According to these sources, some of the tour operators have been charged around 30 million birr by ERCA for years’ of accrued tax that include interest and penalties.
The maximum amount ERCA requested from one company is 35 million birr, and the minimum is four million birr.
The Ethiopian Tour Operators Association (ETOA), the Authority and other relevant government offices held several discussions about the new value added tax (VAT) scheme, which has already been imposed on the operators. The new VAT scheme has been calculated based on the revenue from the tour package.
“When the new taxation system was issued by the authority most of the operators complained that it was difficult to collect tax from the tour package they offered for tourists,” sources said.
One of the tour operators being asked to pay the tax said that the new vat system is already being enforced on the tour companies. “Some of the operators have been asked to pay four or five years tax arrears,” he explained.
Tour operators who preferred anonymity because of the sensitivity of the issue said that currently the association is under in discussions with ERCA to come to a solution.
“Board members of the association are negotiating with the authority,” the operators said.
“Some of the tour operator companies will dissolve if they pay the amount requested by ERCA,” sources said.
Eight years ago a regulation that said tour operators had to pay VAT from their commissions was ratified. This meant that they only paid tax on the money they actually profited after paying all other business people involved in the industry; for example the drivers, the guides and park fees.
Now, however, tour operators are being forced to pay VAT based on the total price they charge tourists.
“Based on the new system we have to pay the VAT calculated from the total revenue the operator gets without taking into account hotel, transport and entrance fee costs,” they added.
“For example if a tourist paid 1,000 dollars for the tour package, the operator has to pay 15 percent vat from that amount. But the actual commission of the tour operator company is not over 100 dollars because the tour company has responsibility to pay the hotel, transport and entrance fee for tourist destinations,” the sector experts explained.
One of the tour company owners said that he will dissolve his company if ERCA forces him to pay the tax that calculated in this manner over the past five years.
The operators are not only opposing the new VAT taxation system, they argue that requiring them to pay VAT based on their entire fee is not legal.
“The VAT payment based on the commission goes against the VAT regulation issued in 2002,” they said. They also argue that hindering a major importer of hard currency will have dire consequences for development.
“We are in one of the sectors that generate hard currency for the country. So, ERCA should take that into account,” they complained.
According to the operators this kind of tax collection is practiced in other countries to keep them competitive internationally. They say operators will be forced to charge more from tourists to make up for the VAT difference.
“If the cost increases it will discourage tourists from visiting the country,” experts said.
One businessman involved in the tourism business said that profits have not been high this fiscal year. “The economic turmoil that occurred in the West and the terrorist attack in Afar region are the main reason that tourism revenue has gone down,” he explained.

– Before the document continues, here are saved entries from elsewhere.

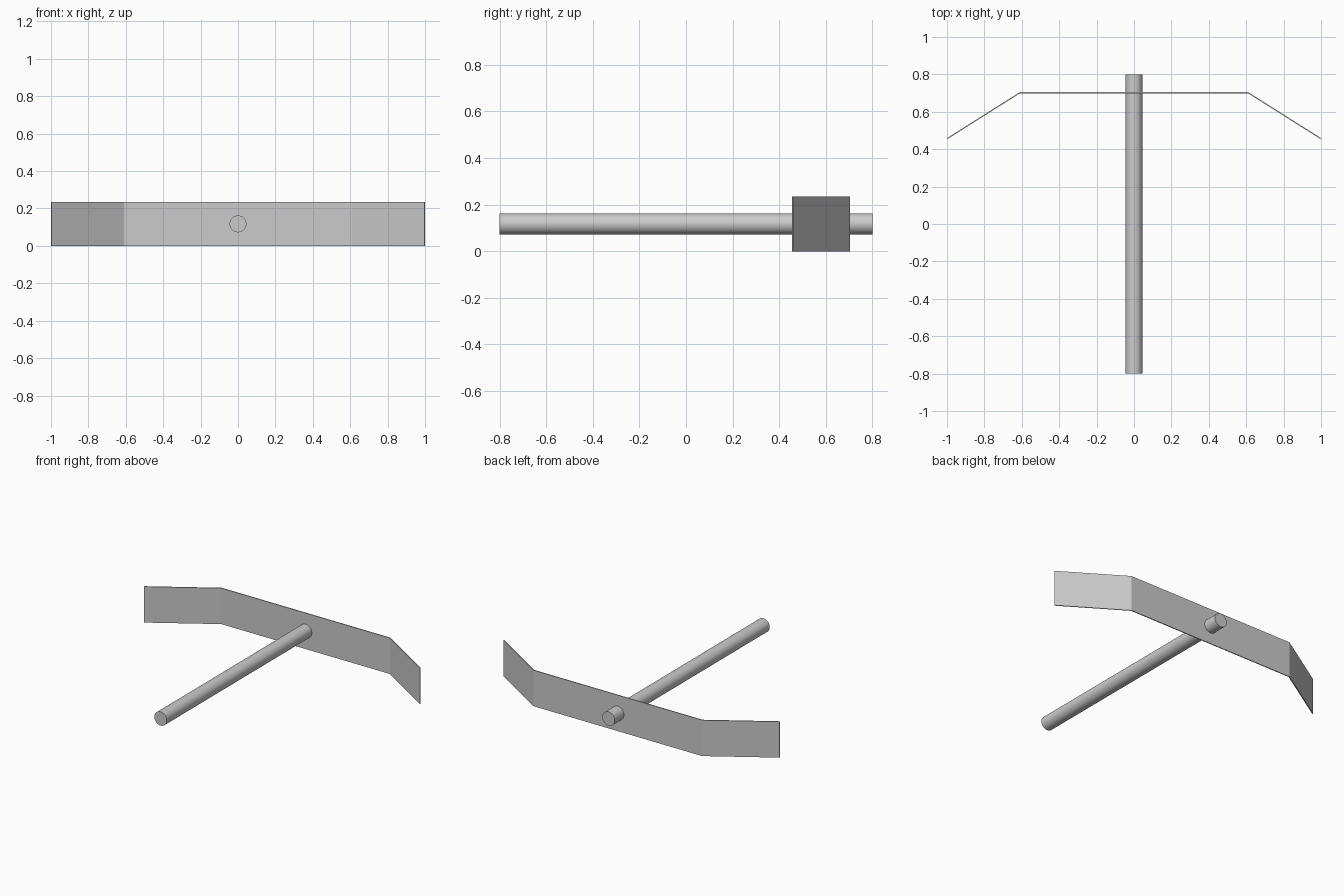
import bpy, bmesh
from math import pi

if "Cube" in bpy.data.objects:
    bpy.data.objects.remove(bpy.data.objects["Cube"])

# Angled blade: a bent strip extruded upward, then thickened
HEIGHT = 0.235
path = [(-0.998, 0.457), (-0.61, 0.702), (0.61, 0.702), (0.998, 0.457)]
bm = bmesh.new()
low = [bm.verts.new((x, y, 0)) for x, y in path]
high = [bm.verts.new((x, y, HEIGHT)) for x, y in path]
for i in range(len(path) - 1):
    bm.faces.new((low[i], low[i + 1], high[i + 1], high[i]))
mesh = bpy.data.meshes.new("blade")
bm.to_mesh(mesh)
bm.free()
blade = bpy.data.objects.new("blade", mesh)
bpy.context.collection.objects.link(blade)
solid = blade.modifiers.new("thickness", 'SOLIDIFY')
solid.thickness = 0.006
solid.offset = 0
solid.use_even_offset = True

# Round handle passing through the blade
bpy.ops.mesh.primitive_cylinder_add(vertices=48, radius=0.045, depth=1.6,
                                    location=(0, 0, HEIGHT / 2),
                                    rotation=(pi / 2, 0, 0))
handle = bpy.context.object
handle.name = "handle"
bpy.ops.object.shade_smooth_by_angle()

Since the beginning of the budget year the government has stopped allowing tour operators to import standard vehicles duty free.
The management of the association has declined to comment about the case as they are discussing the issue with the authority.